Update: Vanilla in MadagascarMar 16, 2019
Vanilla is an orchid plant that needs to be hand-pollinated. The plant grows in the warm and humid north of Madagascar.
Madagascar produces 80% of the world’s vanilla. After the harvest, vanilla beans go through a long and complex process during which their typical aroma is developed.
Cyclones, El Niño, and weird weather patterns influence the vanilla trade as the plant is especially sensitive to sudden weather fluctuations. Climate change also drives vanilla prices up but the farmers don’t benefit. Madagascar in general suffers hugely from the effects of climate change and deforestation.
There are about 80’000 vanilla farmers on the island, most of them impoverished. They are often indebted to vanilla middlemen, also known as “collectors.” Not making enough profit from their harvest, the farmers borrow money from collectors, using the coming vanilla harvest as collateral. But if the harvest fails, or if the vanilla is stolen from their fields, the farmers cannot repay their debt.
This is especially serious if vanilla prices rise, as they often do, because then the value of the loan increases as well. It’s a vicious circle and it keeps the farmers locked in poverty and even slavery.
Vanilla is used in a lot of packaged foods and has become a valuable raw material, like gas or ore. It’s the most volatile spice on the planet in terms of cost. Big global food corporations such as Nestlé, McDonalds, Hershey’s, Unilever and Coca Cola, as well as perfume makers, are dependent on vanilla.
For example, a big part of the yearly 1500-2000 tons of natural vanilla is used for Coke.
Prices for one kilo of vanilla have gone up from $20 in 2013 to $515 in 2018. The high price of vanilla brings a lot of cash to Mada’s north, and crime also.

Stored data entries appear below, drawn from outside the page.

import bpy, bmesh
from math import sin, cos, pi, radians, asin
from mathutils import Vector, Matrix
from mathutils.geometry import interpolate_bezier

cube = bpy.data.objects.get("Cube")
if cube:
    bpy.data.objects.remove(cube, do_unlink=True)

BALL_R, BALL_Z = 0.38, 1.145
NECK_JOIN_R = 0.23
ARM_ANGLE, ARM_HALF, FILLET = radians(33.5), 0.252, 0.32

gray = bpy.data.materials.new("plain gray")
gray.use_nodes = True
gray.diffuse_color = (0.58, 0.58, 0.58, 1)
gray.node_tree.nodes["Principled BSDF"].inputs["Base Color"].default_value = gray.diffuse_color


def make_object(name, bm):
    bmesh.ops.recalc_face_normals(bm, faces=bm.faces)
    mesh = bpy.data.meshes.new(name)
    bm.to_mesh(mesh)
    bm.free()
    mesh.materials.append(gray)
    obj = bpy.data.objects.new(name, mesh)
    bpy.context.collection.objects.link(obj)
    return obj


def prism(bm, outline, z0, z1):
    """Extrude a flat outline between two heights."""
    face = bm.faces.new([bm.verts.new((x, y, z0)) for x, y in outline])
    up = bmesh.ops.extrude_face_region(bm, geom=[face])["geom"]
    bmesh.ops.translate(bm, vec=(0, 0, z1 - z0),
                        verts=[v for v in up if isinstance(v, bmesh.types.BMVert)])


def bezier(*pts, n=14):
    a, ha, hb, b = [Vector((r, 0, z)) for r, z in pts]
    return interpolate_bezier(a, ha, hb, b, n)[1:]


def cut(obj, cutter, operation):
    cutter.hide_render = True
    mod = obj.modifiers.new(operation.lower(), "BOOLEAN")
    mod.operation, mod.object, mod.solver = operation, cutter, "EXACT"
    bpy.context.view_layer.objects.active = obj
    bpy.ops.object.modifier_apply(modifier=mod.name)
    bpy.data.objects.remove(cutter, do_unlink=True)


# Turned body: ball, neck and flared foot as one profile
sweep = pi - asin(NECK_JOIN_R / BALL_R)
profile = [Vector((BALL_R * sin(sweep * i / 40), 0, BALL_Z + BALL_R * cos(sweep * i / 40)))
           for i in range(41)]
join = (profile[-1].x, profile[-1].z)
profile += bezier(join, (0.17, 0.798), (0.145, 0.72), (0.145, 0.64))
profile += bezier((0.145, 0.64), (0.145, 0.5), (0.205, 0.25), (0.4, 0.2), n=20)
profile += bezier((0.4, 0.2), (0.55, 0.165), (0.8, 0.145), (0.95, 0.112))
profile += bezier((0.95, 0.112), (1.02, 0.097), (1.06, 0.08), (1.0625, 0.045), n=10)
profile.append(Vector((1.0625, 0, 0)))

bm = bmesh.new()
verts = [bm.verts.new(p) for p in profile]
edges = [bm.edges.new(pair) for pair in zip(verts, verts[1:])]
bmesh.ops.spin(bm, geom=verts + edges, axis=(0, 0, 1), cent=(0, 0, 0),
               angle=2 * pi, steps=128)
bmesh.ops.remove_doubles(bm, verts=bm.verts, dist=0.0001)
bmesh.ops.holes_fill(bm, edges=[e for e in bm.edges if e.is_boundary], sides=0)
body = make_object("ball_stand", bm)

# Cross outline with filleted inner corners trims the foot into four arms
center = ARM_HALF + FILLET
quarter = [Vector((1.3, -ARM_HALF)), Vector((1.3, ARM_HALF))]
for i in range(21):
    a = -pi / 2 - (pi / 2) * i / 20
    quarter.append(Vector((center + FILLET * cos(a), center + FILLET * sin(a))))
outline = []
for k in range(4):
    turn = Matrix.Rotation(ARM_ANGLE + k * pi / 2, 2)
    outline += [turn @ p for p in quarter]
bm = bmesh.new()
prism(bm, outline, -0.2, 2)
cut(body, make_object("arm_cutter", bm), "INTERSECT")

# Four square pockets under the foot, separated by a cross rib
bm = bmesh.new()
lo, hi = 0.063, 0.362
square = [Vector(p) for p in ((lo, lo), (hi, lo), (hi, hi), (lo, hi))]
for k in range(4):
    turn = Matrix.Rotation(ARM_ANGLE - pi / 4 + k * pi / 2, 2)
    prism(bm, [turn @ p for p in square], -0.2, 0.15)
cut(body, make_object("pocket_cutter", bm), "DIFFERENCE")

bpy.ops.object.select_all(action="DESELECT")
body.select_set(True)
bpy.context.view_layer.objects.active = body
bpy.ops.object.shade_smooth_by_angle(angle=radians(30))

There have been increasingly more theft and criminality within the farming communities. Villages set up defence forces trained by the local gendarmerie. Vanilla thieves face up to 3-4 years in prison. Some are killed by farmers in mob-justice.
The local gendarmes try to do their best to patrol the area but the institution is notoriously underfunded and ineffective. Most people in the business hire private security guards and carry their own guns at all times.
Madagascar is the only country in the world not in conflict whose population grows poorer every year. Corruption is rampant in all areas of life. In schools, there are often more than 60 students crammed in one room, and without “handing a small gift” to headmasters and deans, it’s impossible to enter college or university.
Stolen vanilla is often mixed with ‘regular’ vanilla and then exported out of the country. Due to this extreme intransparency, one has to presume that big food companies buy and import stolen vanilla (knowingly or unknowingly). Trading with fenced goods however is punishable by law in most Western countries.
Once the vanilla is cured and ready for export, it’s shipped off the island either by boat or by plane. Air Madagascar handles cargo, but the packages are often „lost“ or stolen in their hangars, so exporters resort to renting private aircrafts.
The economy in the northeast of Madagascar centers around the vanilla trade, but the area is infamously hard to access: The roads are terrible and haven’t been kept up since the French colonialists left in the 1960ies. During the rainy season, some areas in the north are completely cut off from outside traffic.
But most roads are often intentionally left in a dismal state: The most influential vanilla lords of the country are rich enough to fly their vanilla off the island by private planes, and want to prevent their small-time competitors from transporting the spice in camions, so they pay off the government which, in turn, leaves the roads alone.
In the months of November, December and January, planes owned by the privately-owned airline Madagasikara Airways land at Sambava airport two or three times a day, picking up all the region’s vanilla and flying it to Antananarivo, where it is then put on reliable commercial aircrafts and flown all across the globe.
Renting the plane pictured above costs US$ 65.000 for one trip, and it can transport up to five tons of vanilla in one go, which is worth more than two million US dollars.